YOUR GOAL:
For the word "objects", state how many lines of the data include it. Respond with the number only.

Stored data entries
--

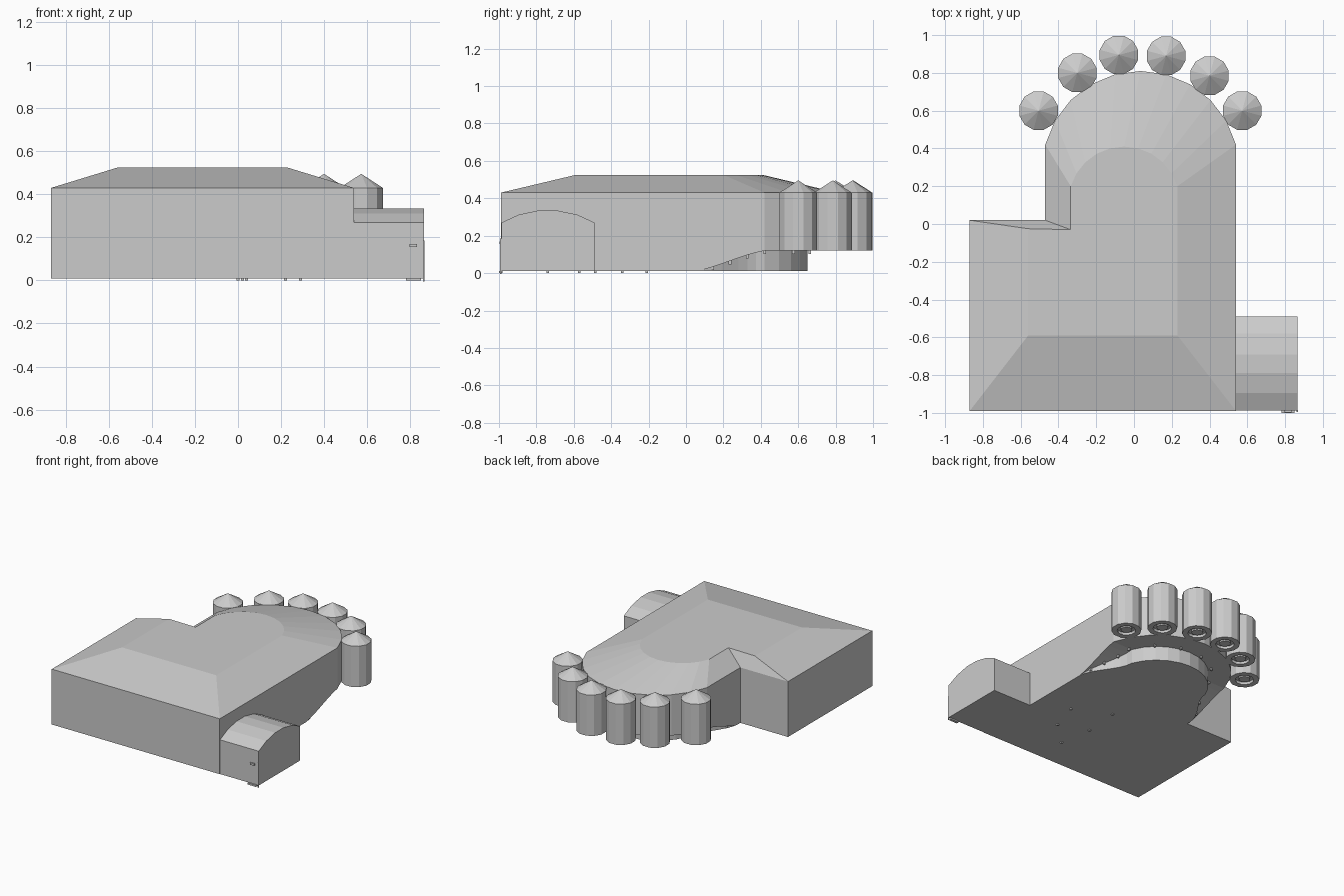
import bpy, bmesh, math

if "Cube" in bpy.data.objects:
    bpy.data.objects.remove(bpy.data.objects["Cube"])

FLOOR, SOFFIT, EAVE, TOP = 0.01, 0.12, 0.43, 0.525


def finish(name, bm):
    bmesh.ops.remove_doubles(bm, verts=bm.verts, dist=1e-5)
    bmesh.ops.recalc_face_normals(bm, faces=bm.faces)
    me = bpy.data.meshes.new(name)
    bm.to_mesh(me)
    bm.free()
    ob = bpy.data.objects.new(name, me)
    bpy.context.collection.objects.link(ob)
    return ob


def box(name, center, size):
    bm = bmesh.new()
    bmesh.ops.create_cube(bm, size=1)
    for v in bm.verts:
        v.co = [c + p * s for c, p, s in zip(center, v.co, size)]
    return finish(name, bm)


def loft(name, loops):
    """Closed solid through a list of equal-length point loops."""
    bm = bmesh.new()
    rings = [[bm.verts.new(p) for p in loop] for loop in loops]
    n = len(rings[0])
    for a, b in zip(rings, rings[1:]):
        for i in range(n):
            j = (i + 1) % n
            bm.faces.new((a[i], a[j], b[j], b[i]))
    bm.faces.new(rings[0][::-1])
    bm.faces.new(rings[-1])
    return finish(name, bm)


def arc(cx, cy, r, half_chord, n):
    """Points over the top of a circle from right chord end to left."""
    a0 = math.acos(half_chord / r)
    return [(cx + r * math.cos(a), cy + r * math.sin(a))
            for a in (a0 + (math.pi - 2 * a0) * i / n for i in range(n + 1))]


# Main hall: floor plinth, rising soffit, wall and hipped roof share one plan
N, S = 10, 8
outer, plinth, roof, under = [], [], [], []


def station(o, p, r, z=FLOOR):
    outer.append(o)
    plinth.append(p)
    roof.append(r)
    under.append(z)


def side(x, sign, steps):
    for i in steps:
        t = i / S
        y = 0.05 + 0.37 * t
        inset = 0.168 * t * t * (3 - 2 * t)
        z = FLOOR + (SOFFIT - FLOOR) * (0.6 * t + 0.4 * t * t * (3 - 2 * t))
        if sign > 0:
            r = (0.23, -0.59 + 0.79 * (y + 0.99) / 1.41)
        else:
            r = (-0.335, -0.03 + 0.23 * (y - 0.02) / 0.40)
        station((x, y), (x - sign * inset, y), r, z)


station((-0.87, -0.99), (-0.87, -0.99), (-0.56, -0.59))
station((0.54, -0.99), (0.54, -0.99), (0.23, -0.59))
side(0.54, 1, range(S))
for o, p, r in zip(arc(0.035, 0.288, 0.522, 0.505, N),
                   arc(0.035, 0.288, 0.362, 0.337, N),
                   arc(-0.0525, 0.115, 0.295, 0.2825, N)):
    station(o, p, r, SOFFIT)
side(-0.47, -1, range(S - 1, -1, -1))
station((-0.47, 0.02), (-0.47, 0.02), (-0.335, -0.03))
station((-0.87, 0.02), (-0.87, 0.02), (-0.56, -0.025))

loft("main_hall", [
    [(x, y, FLOOR) for x, y in plinth],
    [(x, y, z) for (x, y), z in zip(plinth, under)],
    [(x, y, z) for (x, y), z in zip(outer, under)],
    [(x, y, EAVE) for x, y in outer],
    [(x, y, TOP) for x, y in roof],
])

# Ring of turrets with conical caps and recessed undersides
SIDES = 12
for k, (cx, cy) in enumerate([(-0.505, 0.60), (-0.30, 0.80), (-0.08, 0.895),
                              (0.17, 0.89), (0.40, 0.785), (0.573, 0.60)]):
    rings = [(0.04, 0.125), (0.04, 0.14), (0.065, 0.14), (0.065, 0.12),
             (0.105, 0.12), (0.105, EAVE), (0.001, 0.495)]
    loft(f"turret_{k + 1}", [
        [(cx + r * math.cos(math.tau * (i + 0.5) / SIDES),
          cy + r * math.sin(math.tau * (i + 0.5) / SIDES), z)
         for i in range(SIDES)] for r, z in rings])

# Side annex with barrel roof
profile = [(-0.987, FLOOR), (-0.49, FLOOR), (-0.49, 0.27), (-0.58, 0.312),
           (-0.69, 0.335), (-0.79, 0.335), (-0.895, 0.312), (-0.987, 0.27)]
loft("annex", [[(x, y, z) for y, z in profile] for x in (0.53, 0.865)])

# Small pegs under the soffit and the floor
pegs = [(o[0] * 0.15 + p[0] * 0.85, o[1] * 0.15 + p[1] * 0.85, z)
        for o, p, z in zip(outer, plinth, under) if z > 0.03]
for k, (x, y, z) in enumerate(pegs[::2]):
    box(f"soffit_peg_{k + 1}", (x, y, z - 0.008), (0.014, 0.014, 0.02))
for k, (x, y) in enumerate([(0.29, -0.34), (0.02, -0.21), (0.22, -0.57),
                            (0.0, -0.485), (0.04, -0.74)]):
    box(f"floor_peg_{k + 1}", (x, y, 0.006), (0.014, 0.014, 0.012))

# Entrance details on the annex front
box("door_step", (0.815, -0.99, 0.006), (0.07, 0.02, 0.012))
box("wall_lamp", (0.815, -0.992, 0.162), (0.035, 0.012, 0.015))
box("corner_post", (0.864, -0.99, 0.09), (0.006, 0.008, 0.19))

--

EXERCISE SOLUTION:
4